If the movie borrows from noir, it's trying to borrow from the best - in some ways asking "yes, but what if the husband in Double Indemnity had lived?" and pairing it with a survival tale in which the husband is not on an urban railroad track but thrown from a horse in the Mojave Desert.
Wednesday, July 10, 2019
Format: Noir Alley on TCM on DVR
If I were to buy this movie on Bluray (and it's Lupino, so don't count me out), I would wish it had Eddie Muller's conversations which bookended the showing on Noir Alley. Muller says he's doing "barroom, not classroom", but I'll argue that by showing a wide variety of films on Noir Alley and talking about why we should pay attention, discussing what happened during production, etc... and not just lauding whatever it is we're about to see, Noir Alley is one of the best movie-watching experiences and educations you can hope for. And, yeah, he makes it all as casual as a talk over cocktails.
On Dangerous Ground (1951) is directed by Nicholas Ray and stars two of my favorite denizens of Noir Alley, Ida Lupino* and Robert Ryan (here wearing a coat and hat and a tough cops face in a way I wish with all my heart I could pull off). I'd meant to watch it some time ago, and I can't recall why it fell off the list - but now was the time! Muller certainly discussed details of the film and production, but his real focus was on the Bernard Herrmann score. And it is very, very much a Bernard Herrmann score, which is almost off to see against an RKO b&w cop picture.

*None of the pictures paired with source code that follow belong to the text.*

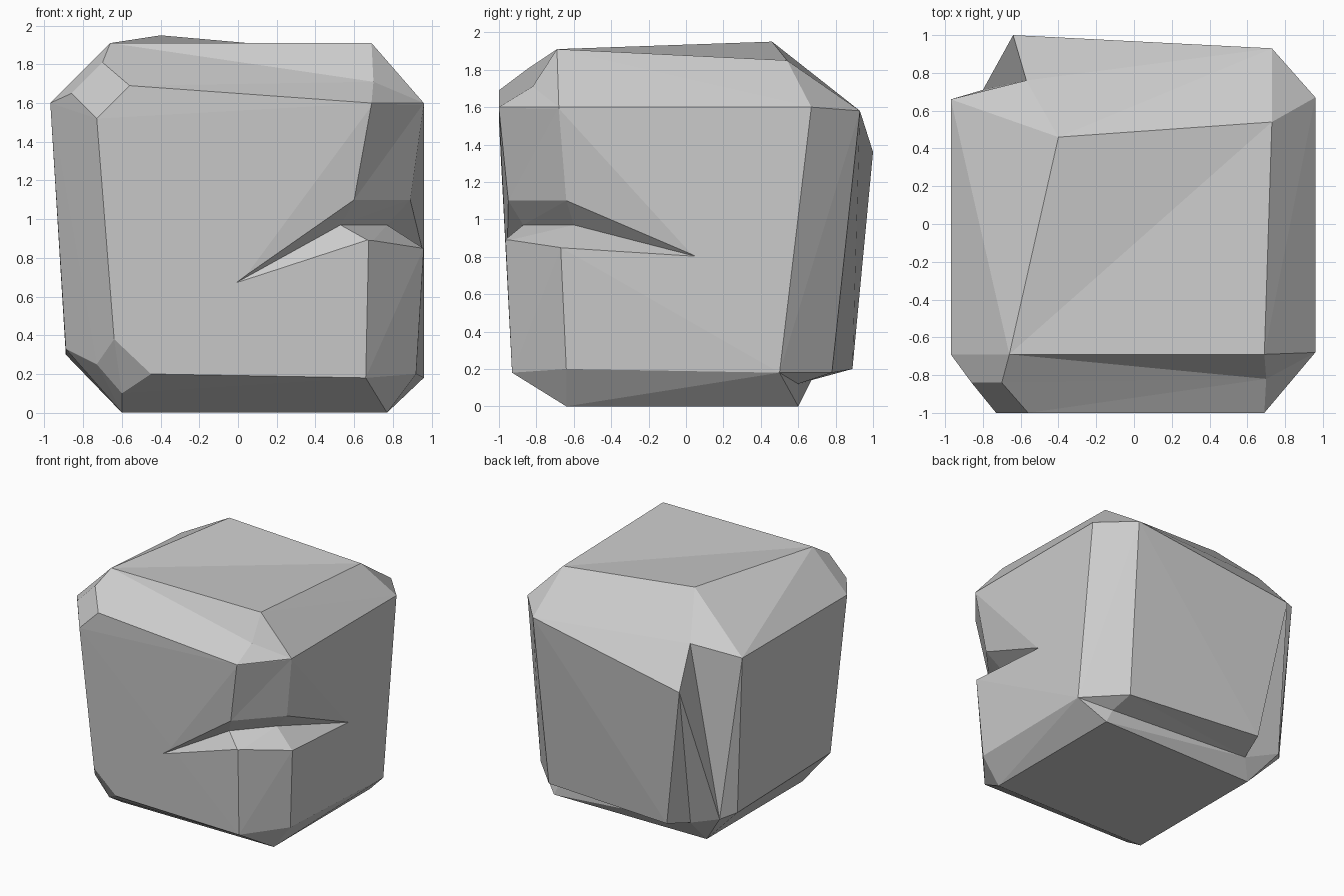
import bpy, bmesh
from mathutils import Vector

if "Cube" in bpy.data.objects:
    bpy.data.objects.remove(bpy.data.objects["Cube"])


def make_object(name, bm):
    bmesh.ops.recalc_face_normals(bm, faces=bm.faces[:])
    mesh = bpy.data.meshes.new(name)
    bm.to_mesh(mesh)
    bm.free()
    obj = bpy.data.objects.new(name, mesh)
    bpy.context.scene.collection.objects.link(obj)
    return obj


# Corners of the chamfered block
corners = [
    # top face and upper rim
    (-.66, -.69, 1.91), (.69, -.69, 1.91), (.73, .54, 1.85),
    (-.97, -.69, 1.6), (-.97, .66, 1.6), (.96, -.68, 1.6), (.96, .67, 1.6),
    (.69, -1, 1.6), (.73, .93, 1.58), (-.64, 1, 1.36),
    # chipped upper and lower front-left corners
    (-.7, -.84, 1.81), (-.86, -.84, 1.65), (-.73, -1, 1.52), (-.56, -1, 1.69),
    (-.64, -.94, .38), (-.73, -.8, .25), (-.6, -.8, .1), (-.45, -.93, .2),
    # lower rim and lip below the crack
    (.66, -.93, .18), (.92, -.64, .2), (.96, .5, .18), (.69, .78, .18),
    (-.45, .89, .2), (-.89, .61, .3), (-.89, -.59, .33), (.96, -.67, .85),
    # base
    (-.6, -.64, 0), (.77, -.64, 0), (.77, .6, 0), (-.6, .59, 0),
]
# Dented corners: hull position, then the place it is pushed to
dents = [
    ((-.4, .46, 1.84), (-.4, .46, 1.95)),      # top peak
    ((-.84, .87, 1.50), (-.57, .76, 1.65)),    # back-left groove, top
    ((-.84, .78, .26), (-.80, .71, .26)),      # back-left groove, bottom
    ((-.58, .86, .08), (-.51, .67, .14)),      # undercut, left end
    ((.72, .70, .06), (.71, .6, .12)),         # undercut, right end
    ((.72, -.88, 1.79), (.7, -.82, 1.71)),     # front-right top rim
]
bm = bmesh.new()
for p in corners:
    bm.verts.new(p)
moved = [(bm.verts.new(a), Vector(b)) for a, b in dents]
bmesh.ops.convex_hull(bm, input=bm.verts[:])
for v, target in moved:
    v.co = target
loose = [v for v in bm.verts if not v.link_faces]
bmesh.ops.delete(bm, geom=loose, context='VERTS')
rock = make_object("rock_block", bm)

# Crack across the front-right edge
bm = bmesh.new()
T1, T2, I1, I2, U1, U2, L1, L2, V1, V2, O = [bm.verts.new(p) for p in (
    (-.03, -.959, .66), (.963, .06, .80),      # crack tips
    (.53, -.87, .97), (.77, -.60, .97),        # inner crease
    (.60, -.95, 1.10), (.89, -.64, 1.10),      # upper lip
    (.69, -.98, .88), (.968, -.675, .843),     # lower lip
    (.6905, -1.001, 1.6), (.961, -.681, 1.6),  # top of the recessed edge
    (1.6, -1.6, .9))]                          # outside
for f in ((T1, I1, U1), (I1, I2, U2), (I1, U2, U1), (I2, T2, U2),
          (T1, L1, I1), (L1, L2, I2), (L1, I2, I1), (L2, T2, I2),
          (U1, U2, V2), (U1, V2, V1), (T1, U1, V1), (T2, V2, U2)):
    bm.faces.new(f)
rim = [T1, V1, V2, T2, L2, L1]
for a, b in zip(rim, rim[1:] + rim[:1]):
    bm.faces.new((a, b, O))
cutter = make_object("crack_cutter", bm)
cutter.hide_render = True
cutter.hide_viewport = True

mod = rock.modifiers.new("crack", 'BOOLEAN')
mod.operation = 'DIFFERENCE'
mod.solver = 'EXACT'
mod.object = cutter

Saturday, July 6, 2019
First - this poster is doing Ann Sheridan no favors. She's a gorgeous woman, and here she looks like a wax museum figurine that's been set too close to a lamp. Second - like many-a-noir, this title isn't actually accurate. The movie is about a woman seeking out her husband, who is a dude "on the run". Unless this is when I find out "on the run" in this era meant "she's just moving about quickly", which I don't think it did.
Sunday, June 30, 2019
Format: TCM on DVR
Everyone but me has seen this movie, but we were staying in on a Saturday and it seemed like a good option for a bit of a light movie and to check off a viewing box.
Somehow, until about two years ago, it had escaped my notice that Sabrina (1954) was actually a Billy Wilder film, and so I wanted to give it a real shot, and I'm glad I did - it did surpass whatever bar I'd set for the movie. The movie isn't exactly what I expected, which was to see two brothers in escalating conflict, trying to win over Audrey Hepburn. You can read that as: I didn't want to watch two middle-aged guys duking it out over an ingenue for 2 hours - but it's not really that.